Becoming a parent is a significant milestone in life and for many employees; it also raises questions about their rights in the workplace during pregnancy and maternity leave. England has robust laws in place to support expectant and new mothers in the workforce.
In this blog we will explore the rights and entitlements that pregnant employees and new mothers are entitled to.
Statutory Maternity Leave and Pay
One of the most crucial aspects of maternity rights in the UK is statutory maternity leave and pay. Eligible employees are entitled to up to 52 weeks of maternity leave, consisting of 26 weeks of Ordinary Maternity Leave (OML) and 26 weeks of Additional Maternity Leave (AML).
During the first six weeks, employees can receive 90% of your average weekly earning. Then followed by £151.97 or 90% of employees average weekly earnings (whichever is lower) for the next 33 weeks.
Some companies will offer an enhanced maternity package. Employees should check their contract/work policies to see if this is applicable.
Employees wishing to return early to work
If an employee intends to return to work prior to the conclusion of statutory maternity leave, the employee should:
- provide the employer with a minimum of eight weeks’ advance notice regarding the return date and;
- provide this notice to in writing for documentation purposes.
The employer has the discretion to permit the employee to return with shorter or no notice.
Pensions During Maternity Leave
With regard to pension contributions employers are generally required to maintain their current level of pension contributions subject to certain conditions.
Employers are permitted to allow for a proportional reduction in bonuses for employees on maternity leave when they are meant as deferred compensation for work already completed or as incentives for future work, in order to account for the time spent on maternity leave (excluding compulsory maternity leave). Any greater reduction would be unlawful.
Notifying Your Employer
An employee must tell their employer that they are pregnant no later than the 15th week before the baby is due. However, the employer must be aware of the pregnancy to benefit from any rights.
Employers should be notified:
- when the employee is pregnant;
- what the date of the week the baby is due
- the date the employee wants to start maternity leave
It’s a good idea for an employee to put this in an email or letter, as an employer might want it in writing.
Protection from Pregnancy and Maternity Discrimination
Pregnancy and maternity discrimination are illegal in the UK. This means that employers cannot treat any employee unfairly due to pregnancy or maternity leave.
However, a survey carried out by the Equality and Human Rights Commission in June 2017 found:
- 77% of mothers surveyed said that they had had a negative and possibly discriminatory experience during pregnancy, maternity leave or after their return from maternity leave (Source Practical Law).

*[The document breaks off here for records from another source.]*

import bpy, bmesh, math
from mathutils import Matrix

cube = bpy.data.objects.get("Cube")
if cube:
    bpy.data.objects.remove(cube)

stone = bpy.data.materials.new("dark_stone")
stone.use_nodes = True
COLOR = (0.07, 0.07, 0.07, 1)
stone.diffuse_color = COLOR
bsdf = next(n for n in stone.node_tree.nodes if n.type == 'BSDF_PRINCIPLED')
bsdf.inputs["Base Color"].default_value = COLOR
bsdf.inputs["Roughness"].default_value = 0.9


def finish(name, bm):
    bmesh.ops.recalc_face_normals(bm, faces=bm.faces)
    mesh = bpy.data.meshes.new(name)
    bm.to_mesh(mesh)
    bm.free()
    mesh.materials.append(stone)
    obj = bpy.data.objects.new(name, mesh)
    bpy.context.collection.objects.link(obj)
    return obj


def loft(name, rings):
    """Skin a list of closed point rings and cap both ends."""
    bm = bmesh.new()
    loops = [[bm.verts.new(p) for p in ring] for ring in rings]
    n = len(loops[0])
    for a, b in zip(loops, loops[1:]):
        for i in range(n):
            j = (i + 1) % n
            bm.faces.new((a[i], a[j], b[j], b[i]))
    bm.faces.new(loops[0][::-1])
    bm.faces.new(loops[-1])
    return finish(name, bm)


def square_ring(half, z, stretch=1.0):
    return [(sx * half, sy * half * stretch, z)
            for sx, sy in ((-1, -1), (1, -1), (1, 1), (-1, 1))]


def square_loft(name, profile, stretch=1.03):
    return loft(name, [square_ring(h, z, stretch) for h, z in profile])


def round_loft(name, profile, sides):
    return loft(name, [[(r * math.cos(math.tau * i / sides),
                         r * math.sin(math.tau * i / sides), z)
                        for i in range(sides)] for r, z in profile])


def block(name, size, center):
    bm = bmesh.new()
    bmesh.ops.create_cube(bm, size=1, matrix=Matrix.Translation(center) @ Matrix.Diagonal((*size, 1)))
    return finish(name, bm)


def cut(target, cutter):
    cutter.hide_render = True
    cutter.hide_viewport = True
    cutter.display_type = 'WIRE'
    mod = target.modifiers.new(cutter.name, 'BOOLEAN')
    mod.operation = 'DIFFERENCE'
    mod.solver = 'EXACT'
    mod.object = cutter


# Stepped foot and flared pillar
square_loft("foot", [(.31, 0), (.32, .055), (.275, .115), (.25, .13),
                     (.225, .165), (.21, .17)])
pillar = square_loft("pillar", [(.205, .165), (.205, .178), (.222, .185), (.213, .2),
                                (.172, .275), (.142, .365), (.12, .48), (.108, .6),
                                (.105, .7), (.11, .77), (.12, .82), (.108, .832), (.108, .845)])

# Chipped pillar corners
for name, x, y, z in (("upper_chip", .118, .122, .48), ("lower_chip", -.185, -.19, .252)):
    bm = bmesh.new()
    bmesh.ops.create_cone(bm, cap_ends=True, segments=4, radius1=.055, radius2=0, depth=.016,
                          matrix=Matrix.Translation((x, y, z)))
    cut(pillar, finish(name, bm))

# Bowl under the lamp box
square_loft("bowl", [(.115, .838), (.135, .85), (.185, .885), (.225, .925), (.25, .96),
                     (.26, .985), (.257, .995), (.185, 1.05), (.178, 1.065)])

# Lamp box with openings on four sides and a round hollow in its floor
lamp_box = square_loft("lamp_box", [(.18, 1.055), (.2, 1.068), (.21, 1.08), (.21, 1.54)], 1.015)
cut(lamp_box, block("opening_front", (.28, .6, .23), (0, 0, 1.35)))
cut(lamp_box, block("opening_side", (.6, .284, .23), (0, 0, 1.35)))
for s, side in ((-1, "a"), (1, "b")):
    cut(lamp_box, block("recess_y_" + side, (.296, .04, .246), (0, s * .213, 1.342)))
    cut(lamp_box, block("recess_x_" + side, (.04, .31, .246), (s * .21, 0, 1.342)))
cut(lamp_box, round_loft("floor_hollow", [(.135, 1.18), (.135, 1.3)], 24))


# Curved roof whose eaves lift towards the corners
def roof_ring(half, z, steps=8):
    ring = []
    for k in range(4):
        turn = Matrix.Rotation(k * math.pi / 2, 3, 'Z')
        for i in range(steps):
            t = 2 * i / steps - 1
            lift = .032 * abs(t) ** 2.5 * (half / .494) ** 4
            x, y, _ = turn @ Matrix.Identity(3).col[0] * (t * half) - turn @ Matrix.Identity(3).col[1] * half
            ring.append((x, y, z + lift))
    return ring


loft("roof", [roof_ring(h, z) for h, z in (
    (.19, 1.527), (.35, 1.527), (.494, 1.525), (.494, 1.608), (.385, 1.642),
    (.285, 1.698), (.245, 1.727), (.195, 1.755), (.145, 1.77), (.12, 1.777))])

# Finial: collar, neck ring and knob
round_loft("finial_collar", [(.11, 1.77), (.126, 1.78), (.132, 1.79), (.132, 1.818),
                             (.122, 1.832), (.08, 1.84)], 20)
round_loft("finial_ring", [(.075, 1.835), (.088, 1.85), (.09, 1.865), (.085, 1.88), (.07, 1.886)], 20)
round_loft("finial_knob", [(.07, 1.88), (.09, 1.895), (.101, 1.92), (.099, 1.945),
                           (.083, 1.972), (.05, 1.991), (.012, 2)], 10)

Time Off for Antenatal Care
Equally, legislation provides expectant mothers with statutory rights in relation to time off for antenatal care. Employers must provide paid time off for these appointments and cannot discriminate against employees for attending them.

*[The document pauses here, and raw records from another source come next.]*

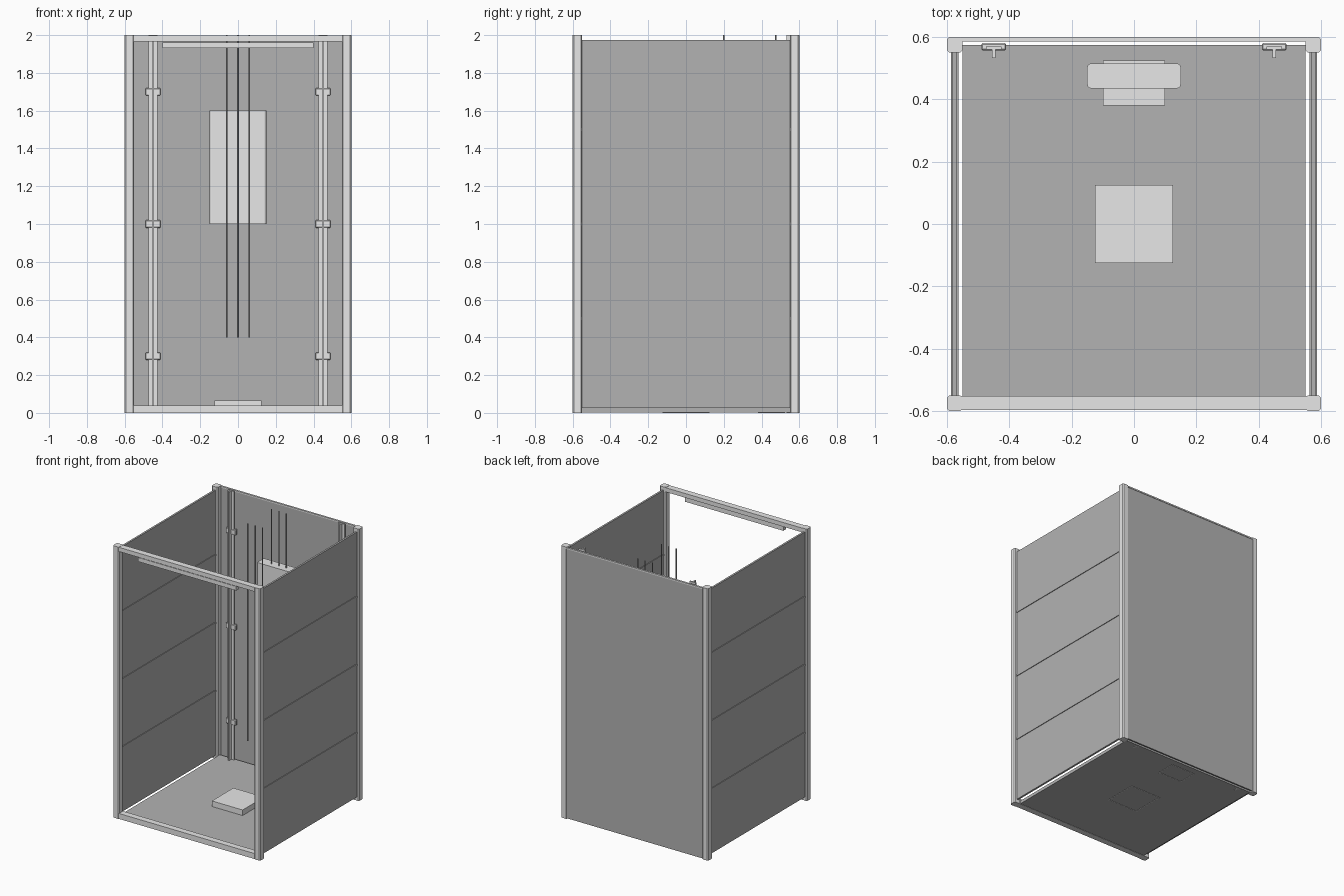
import bpy, bmesh
from mathutils import Vector

if "Cube" in bpy.data.objects:
    bpy.data.objects.remove(bpy.data.objects["Cube"])


def material(name, v):
    m = bpy.data.materials.new(name)
    m.diffuse_color = (v, v, v, 1)
    m.use_nodes = True
    m.node_tree.nodes["Principled BSDF"].inputs["Base Color"].default_value = m.diffuse_color
    return m


LIGHT = material("light_grey", 0.8)
DARK = material("mid_grey", 0.45)


def finish(name, bm, mat):
    me = bpy.data.meshes.new(name)
    bm.to_mesh(me)
    bm.free()
    me.materials.append(mat)
    ob = bpy.data.objects.new(name, me)
    bpy.context.collection.objects.link(ob)
    return ob


def box(name, x, y, z, mat, bevel=0, vertical_only=False, segments=1):
    """Box from (min, max) ranges, optionally with bevelled edges."""
    bm = bmesh.new()
    bmesh.ops.create_cube(bm, size=1)
    for v in bm.verts:
        v.co = Vector([(r[0] + r[1]) / 2 + c * (r[1] - r[0]) for r, c in zip((x, y, z), v.co)])
    if bevel:
        edges = [e for e in bm.edges
                 if not vertical_only or abs(e.verts[0].co.z - e.verts[1].co.z) > 0.001]
        bmesh.ops.bevel(bm, geom=edges, offset=bevel, segments=segments,
                        profile=0.5, affect='EDGES')
    return finish(name, bm, mat)


def rope(name, x, y, z0, z1):
    """Thin open tube."""
    bm = bmesh.new()
    bmesh.ops.create_cone(bm, cap_ends=False, segments=8, radius1=0.004, radius2=0.004, depth=z1 - z0)
    bmesh.ops.translate(bm, verts=bm.verts, vec=(x, y, (z0 + z1) / 2))
    return finish(name, bm, DARK)


def span(s, a, b):
    """Range mirrored to side s."""
    return tuple(sorted((s * a, s * b)))


# Floor, front sill and header
box("floor", (-0.55, 0.55), (-0.555, 0.575), (0.002, 0.025), DARK)
box("front_sill", (-0.555, 0.555), (-0.597, -0.551), (0, 0.04), LIGHT)
box("front_header", (-0.555, 0.555), (-0.597, -0.551), (1.967, 1.998), LIGHT)
box("header_light_bar", (-0.4, 0.4), (-0.592, -0.56), (1.932, 1.962), LIGHT)

# Back wall with a thin cap
box("back_panel", (-0.555, 0.555), (0.588, 0.598), (0.005, 1.985), DARK)
box("back_cap", (-0.555, 0.555), (0.586, 0.6), (1.986, 1.996), LIGHT)

for s, side in ((-1, "left"), (1, "right")):
    # Corner posts
    for t, end in ((-1, "front"), (1, "back")):
        box(f"{end}_{side}_post", span(s, 0.55, 0.6), span(t, 0.55, 0.6), (0, 2),
            LIGHT, 0.007, True)
    # Side wall and its horizontal ribs
    box(f"{side}_panel", span(s, 0.568, 0.582), (-0.555, 0.555), (0.025, 1.975), DARK)
    for i in range(1, 4):
        z = 0.5 * i
        box(f"{side}_panel_rib_{i}", span(s, 0.563, 0.587), (-0.555, 0.555),
            (z - 0.007, z + 0.007), DARK)
    # T-shaped guide rail and wall brackets
    box(f"{side}_rail_flange", span(s, 0.425, 0.475), (0.559, 0.569), (0, 2), LIGHT)
    box(f"{side}_rail_web", span(s, 0.445, 0.455), (0.533, 0.56), (0, 2), LIGHT)
    for i, z in enumerate((0.3, 1.0, 1.7)):
        box(f"{side}_rail_bracket_{i + 1}", span(s, 0.41, 0.49), (0.557, 0.58),
            (z - 0.02, z + 0.02), LIGHT, 0.004)

# Counterweight and the ropes
box("counterweight", (-0.15, 0.15), (0.435, 0.515), (1.0, 1.6), LIGHT, 0.012, True, 3)
for i, x in enumerate((-0.06, 0, 0.06)):
    rope(f"car_rope_{i + 1}", x, 0.2, 0.4, 2)
    rope(f"counterweight_rope_{i + 1}", x, 0.475, 1.6, 2)

# Buffer pads on the floor, with thin outline frames underneath
for name, hx, y0, y1, top in (("car_buffer", 0.125, -0.125, 0.125, 0.066),
                              ("counterweight_buffer", 0.1, 0.38, 0.525, 0.06)):
    box(name, (-hx, hx), (y0, y1), (0.012, top), LIGHT)
    w = 0.006
    for s in (-1, 1):
        box(f"{name}_frame_side", span(s, hx - w, hx), (y0, y1), (0, 0.01), LIGHT)
    box(f"{name}_frame_front", (-hx + w, hx - w), (y0, y0 + w), (0, 0.01), LIGHT)
    box(f"{name}_frame_back", (-hx + w, hx - w), (y1 - w, y1), (0, 0.01), LIGHT)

Flexible Working Arrangements
Balancing work and childcare can be challenging. However, the UK provides the statutory right to request flexible working, including asking to change hours of work after maternity leave ends, backed up by protection from indirect sex discrimination.
Keeping in Touch Days

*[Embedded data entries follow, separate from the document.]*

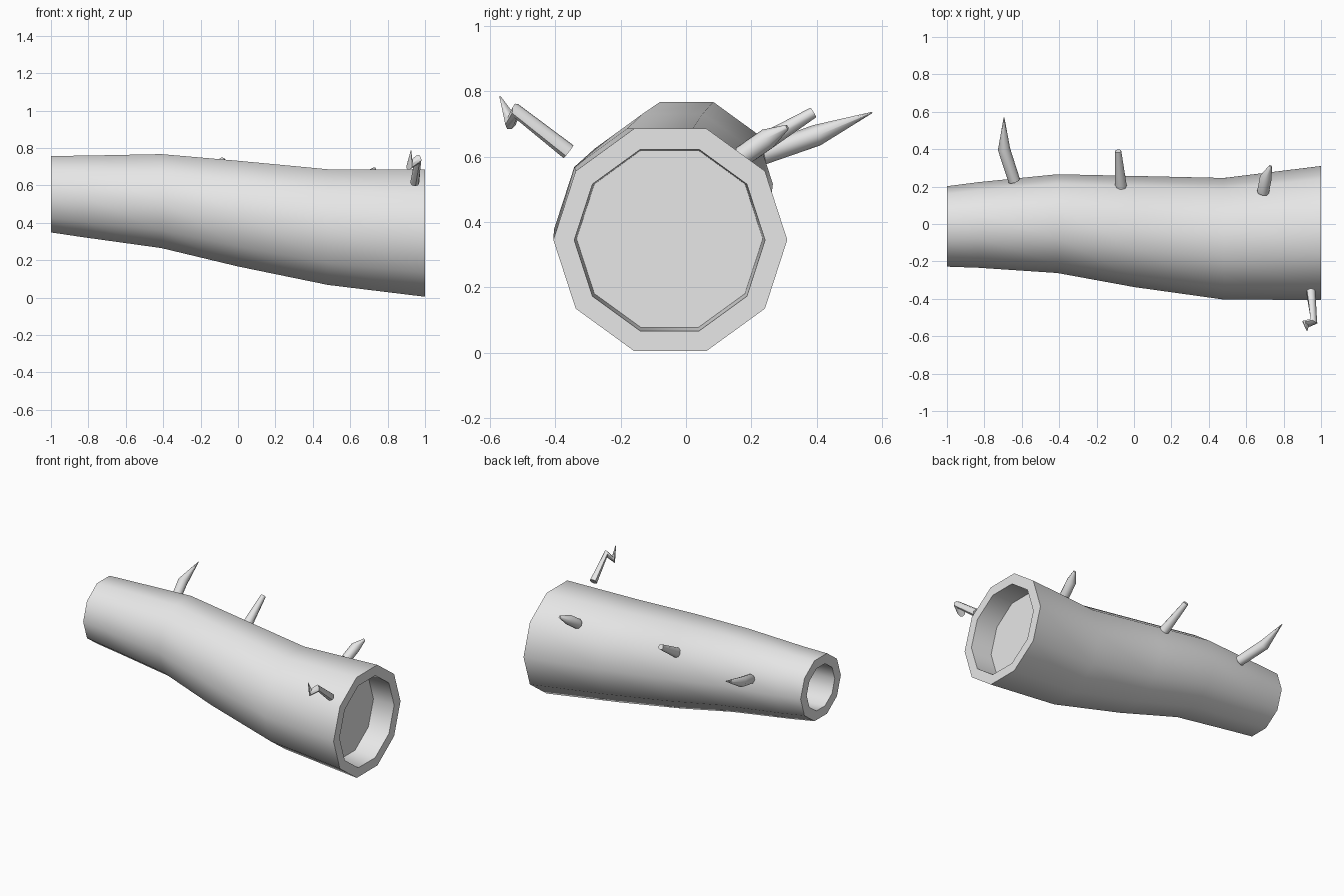
import bpy, bmesh, math
from mathutils import Vector

cube = bpy.data.objects.get("Cube")
if cube:
    bpy.data.objects.remove(cube, do_unlink=True)

bark = bpy.data.materials.new("pale grey bark")
bark.use_nodes = True
bark.diffuse_color = (0.8, 0.8, 0.8, 1)
bark.node_tree.nodes["Principled BSDF"].inputs["Base Color"].default_value = (0.8, 0.8, 0.8, 1)


def loft(name, rings, angle):
    """Skin a list of equal-sized vertex rings and cap both ends."""
    bm = bmesh.new()
    loops = [[bm.verts.new(p) for p in ring] for ring in rings]
    for a, b in zip(loops, loops[1:]):
        n = len(a)
        for i in range(n):
            j = (i + 1) % n
            bm.faces.new((a[i], a[j], b[j], b[i]))
    bm.faces.new(loops[0][::-1])
    bm.faces.new(loops[-1])
    bmesh.ops.recalc_face_normals(bm, faces=bm.faces)
    mesh = bpy.data.meshes.new(name)
    bm.to_mesh(mesh)
    bm.free()
    mesh.materials.append(bark)
    obj = bpy.data.objects.new(name, mesh)
    bpy.context.collection.objects.link(obj)
    bpy.ops.object.select_all(action='DESELECT')
    obj.select_set(True)
    bpy.context.view_layer.objects.active = obj
    bpy.ops.object.shade_smooth_by_angle(angle=math.radians(angle))
    return obj


def log_ring(x, y, z, r, sides=10):
    turns = [2 * math.pi * i / sides for i in range(sides)]
    return [(x, y + r * math.cos(t), z + r * math.sin(t)) for t in turns]


def twig(name, path, radii, sides=8):
    """Tapered twig whose rings follow a bent path."""
    pts = [Vector(p) for p in path]
    rings = []
    side = None
    for i, (p, r) in enumerate(zip(pts, radii)):
        before = (p - pts[i - 1]).normalized() if i else Vector()
        after = (pts[i + 1] - p).normalized() if i < len(pts) - 1 else Vector()
        d = (before + after).normalized()
        if side is None:
            side = d.orthogonal()
        side = (side - d * side.dot(d)).normalized()
        up = d.cross(side)
        turns = [2 * math.pi * k / sides for k in range(sides)]
        rings.append([p + r * (side * math.cos(t) + up * math.sin(t)) for t in turns])
    return loft(name, rings, 50)


# Hollow trunk: cavity floor, wall, rim, bark, rim, wall, cavity floor
trunk = [
    (-0.55, -0.005, 0.525, 0.16), (-1, -0.013, 0.553, 0.15),
    (-1, -0.013, 0.553, 0.215), (-0.83, -0.005, 0.541, 0.229),
    (-0.41, 0.002, 0.516, 0.264), (0, -0.04, 0.449, 0.297),
    (0.48, -0.079, 0.377, 0.325), (1, -0.048, 0.345, 0.358),
    (1, -0.05, 0.344, 0.292), (0.85, -0.05, 0.348, 0.285),
]
loft("hollow_trunk", [log_ring(*s) for s in trunk], 50)

# Twigs on the back of the trunk
twig("back_twig_long", [(-0.64, 0.23, 0.605), (-0.695, 0.40, 0.665), (-0.695, 0.57, 0.735)],
     [0.032, 0.033, 0.002])
twig("back_twig_middle", [(-0.07, 0.20, 0.62), (-0.085, 0.39, 0.735)], [0.032, 0.017])
twig("back_twig_short", [(0.69, 0.17, 0.60), (0.705, 0.25, 0.655), (0.73, 0.31, 0.69)],
     [0.032, 0.032, 0.008])

# Crooked twig beside the front
twig("front_twig_crooked",
     [(0.945, -0.36, 0.615), (0.962, -0.52, 0.74), (0.917, -0.535, 0.705), (0.925, -0.57, 0.785)],
     [0.025, 0.023, 0.024, 0.002])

To help employees stay connected with the workplace during maternity leave, employees have the option to work up to 10 Keeping in Touch days without losing any maternity pay or leave entitlement.
Fathers in the UK also have rights to paternity leave and pay. Understanding these rights can help couples plan their maternity and paternity leave in a way that suits their family’s needs.
Shared Parental Leave
Furthermore, the UK offers Shared Parental Leave, allowing parents to share leave and pay entitlements, providing even more flexibility for working parents.
A UK Government report on shared parental leave reveals a low take-up by eligible parents: only 1 per cent of eligible mothers and 5 per cent of eligible fathers or partners are taking it (Source The Lawyer).
Maternity Key Rights for Agency Workers
If a pregnant woman works through an agency, they are required to inform the agency the dates they will be off.
Agency workers qualify for
- time off for antenatal appointments (after 12 weeks);
- Up to 39 weeks’ statutory maternity pay;
- Protection from discrimination because of pregnancy or maternity and;
- Health and safety protection for new and expectant mothers.
Other Non employees Maternity Rights
Other non-employees also qualify for protection from discrimination provided they fall within the wider definition of employment in the Equality Act 2010.
Pregnancy and maternity is one of nine “protected characteristics” covered by The Equality Act 2010. The legislation prohibits unfavourable treatment in relation to pregnancy and maternity in particular circumstances. For example, replacing an agency worker because he/she is frequently off with morning sickness could be discriminatory.
In conclusion, significant progress has been made to safeguard the rights of women during pregnancy and motherhood, providing them with essential protections and support. These rights have played a pivotal role in empowering women to balance their professional and family lives.
Contact us for advice or leave a comment